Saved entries
+ + + + + + +
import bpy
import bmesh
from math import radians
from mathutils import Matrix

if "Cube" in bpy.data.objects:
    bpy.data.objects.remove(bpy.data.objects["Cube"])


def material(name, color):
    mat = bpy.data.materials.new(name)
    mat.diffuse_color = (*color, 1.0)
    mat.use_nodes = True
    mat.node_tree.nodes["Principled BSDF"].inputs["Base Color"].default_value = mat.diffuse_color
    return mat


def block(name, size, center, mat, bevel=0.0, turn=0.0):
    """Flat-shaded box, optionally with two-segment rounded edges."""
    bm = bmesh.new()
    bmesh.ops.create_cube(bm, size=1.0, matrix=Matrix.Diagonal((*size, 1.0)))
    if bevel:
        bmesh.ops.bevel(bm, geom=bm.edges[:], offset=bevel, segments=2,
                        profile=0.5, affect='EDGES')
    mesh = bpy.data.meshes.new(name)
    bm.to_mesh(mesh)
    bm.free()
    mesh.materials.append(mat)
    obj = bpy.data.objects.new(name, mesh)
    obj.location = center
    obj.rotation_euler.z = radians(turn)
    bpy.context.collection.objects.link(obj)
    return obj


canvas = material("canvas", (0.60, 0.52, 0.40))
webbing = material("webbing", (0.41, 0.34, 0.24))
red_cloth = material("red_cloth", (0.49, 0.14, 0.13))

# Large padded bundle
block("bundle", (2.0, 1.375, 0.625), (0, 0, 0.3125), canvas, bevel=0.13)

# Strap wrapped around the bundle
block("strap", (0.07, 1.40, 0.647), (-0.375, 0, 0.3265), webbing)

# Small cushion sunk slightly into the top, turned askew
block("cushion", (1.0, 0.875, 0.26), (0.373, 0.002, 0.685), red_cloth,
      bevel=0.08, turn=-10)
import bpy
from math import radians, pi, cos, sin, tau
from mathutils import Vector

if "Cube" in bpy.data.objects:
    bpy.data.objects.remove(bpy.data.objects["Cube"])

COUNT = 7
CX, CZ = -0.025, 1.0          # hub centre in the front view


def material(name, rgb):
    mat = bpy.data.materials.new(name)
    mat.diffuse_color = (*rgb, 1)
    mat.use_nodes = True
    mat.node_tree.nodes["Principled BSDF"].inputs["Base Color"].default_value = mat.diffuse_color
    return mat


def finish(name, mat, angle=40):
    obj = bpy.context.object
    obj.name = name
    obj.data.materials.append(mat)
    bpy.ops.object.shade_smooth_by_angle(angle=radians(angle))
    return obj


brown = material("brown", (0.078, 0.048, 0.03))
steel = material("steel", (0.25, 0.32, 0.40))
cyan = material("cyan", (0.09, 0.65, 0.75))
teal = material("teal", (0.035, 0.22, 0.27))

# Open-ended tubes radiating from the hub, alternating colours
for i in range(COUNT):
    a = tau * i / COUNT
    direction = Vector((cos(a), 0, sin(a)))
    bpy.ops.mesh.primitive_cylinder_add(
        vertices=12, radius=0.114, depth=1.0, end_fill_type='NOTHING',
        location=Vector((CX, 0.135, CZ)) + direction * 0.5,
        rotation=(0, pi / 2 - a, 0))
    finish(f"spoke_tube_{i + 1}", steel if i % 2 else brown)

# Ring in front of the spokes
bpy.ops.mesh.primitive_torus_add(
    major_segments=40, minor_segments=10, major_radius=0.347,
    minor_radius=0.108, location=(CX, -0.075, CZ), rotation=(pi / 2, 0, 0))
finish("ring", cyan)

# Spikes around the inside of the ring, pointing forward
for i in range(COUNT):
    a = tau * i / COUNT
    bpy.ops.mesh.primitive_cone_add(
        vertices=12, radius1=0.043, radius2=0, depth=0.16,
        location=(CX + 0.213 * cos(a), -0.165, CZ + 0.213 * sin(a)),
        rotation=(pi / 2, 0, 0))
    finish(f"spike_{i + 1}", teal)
+ + + + + + +
* Problem description
Restate the data word for word, leaving nothing out.

* Task answer
import bpy
import bmesh
from math import radians
from mathutils import Matrix

if "Cube" in bpy.data.objects:
    bpy.data.objects.remove(bpy.data.objects["Cube"])


def material(name, color):
    mat = bpy.data.materials.new(name)
    mat.diffuse_color = (*color, 1.0)
    mat.use_nodes = True
    mat.node_tree.nodes["Principled BSDF"].inputs["Base Color"].default_value = mat.diffuse_color
    return mat


def block(name, size, center, mat, bevel=0.0, turn=0.0):
    """Flat-shaded box, optionally with two-segment rounded edges."""
    bm = bmesh.new()
    bmesh.ops.create_cube(bm, size=1.0, matrix=Matrix.Diagonal((*size, 1.0)))
    if bevel:
        bmesh.ops.bevel(bm, geom=bm.edges[:], offset=bevel, segments=2,
                        profile=0.5, affect='EDGES')
    mesh = bpy.data.meshes.new(name)
    bm.to_mesh(mesh)
    bm.free()
    mesh.materials.append(mat)
    obj = bpy.data.objects.new(name, mesh)
    obj.location = center
    obj.rotation_euler.z = radians(turn)
    bpy.context.collection.objects.link(obj)
    return obj


canvas = material("canvas", (0.60, 0.52, 0.40))
webbing = material("webbing", (0.41, 0.34, 0.24))
red_cloth = material("red_cloth", (0.49, 0.14, 0.13))

# Large padded bundle
block("bundle", (2.0, 1.375, 0.625), (0, 0, 0.3125), canvas, bevel=0.13)

# Strap wrapped around the bundle
block("strap", (0.07, 1.40, 0.647), (-0.375, 0, 0.3265), webbing)

# Small cushion sunk slightly into the top, turned askew
block("cushion", (1.0, 0.875, 0.26), (0.373, 0.002, 0.685), red_cloth,
      bevel=0.08, turn=-10)
import bpy
from math import radians, pi, cos, sin, tau
from mathutils import Vector

if "Cube" in bpy.data.objects:
    bpy.data.objects.remove(bpy.data.objects["Cube"])

COUNT = 7
CX, CZ = -0.025, 1.0          # hub centre in the front view


def material(name, rgb):
    mat = bpy.data.materials.new(name)
    mat.diffuse_color = (*rgb, 1)
    mat.use_nodes = True
    mat.node_tree.nodes["Principled BSDF"].inputs["Base Color"].default_value = mat.diffuse_color
    return mat


def finish(name, mat, angle=40):
    obj = bpy.context.object
    obj.name = name
    obj.data.materials.append(mat)
    bpy.ops.object.shade_smooth_by_angle(angle=radians(angle))
    return obj


brown = material("brown", (0.078, 0.048, 0.03))
steel = material("steel", (0.25, 0.32, 0.40))
cyan = material("cyan", (0.09, 0.65, 0.75))
teal = material("teal", (0.035, 0.22, 0.27))

# Open-ended tubes radiating from the hub, alternating colours
for i in range(COUNT):
    a = tau * i / COUNT
    direction = Vector((cos(a), 0, sin(a)))
    bpy.ops.mesh.primitive_cylinder_add(
        vertices=12, radius=0.114, depth=1.0, end_fill_type='NOTHING',
        location=Vector((CX, 0.135, CZ)) + direction * 0.5,
        rotation=(0, pi / 2 - a, 0))
    finish(f"spoke_tube_{i + 1}", steel if i % 2 else brown)

# Ring in front of the spokes
bpy.ops.mesh.primitive_torus_add(
    major_segments=40, minor_segments=10, major_radius=0.347,
    minor_radius=0.108, location=(CX, -0.075, CZ), rotation=(pi / 2, 0, 0))
finish("ring", cyan)

# Spikes around the inside of the ring, pointing forward
for i in range(COUNT):
    a = tau * i / COUNT
    bpy.ops.mesh.primitive_cone_add(
        vertices=12, radius1=0.043, radius2=0, depth=0.16,
        location=(CX + 0.213 * cos(a), -0.165, CZ + 0.213 * sin(a)),
        rotation=(pi / 2, 0, 0))
    finish(f"spike_{i + 1}", teal)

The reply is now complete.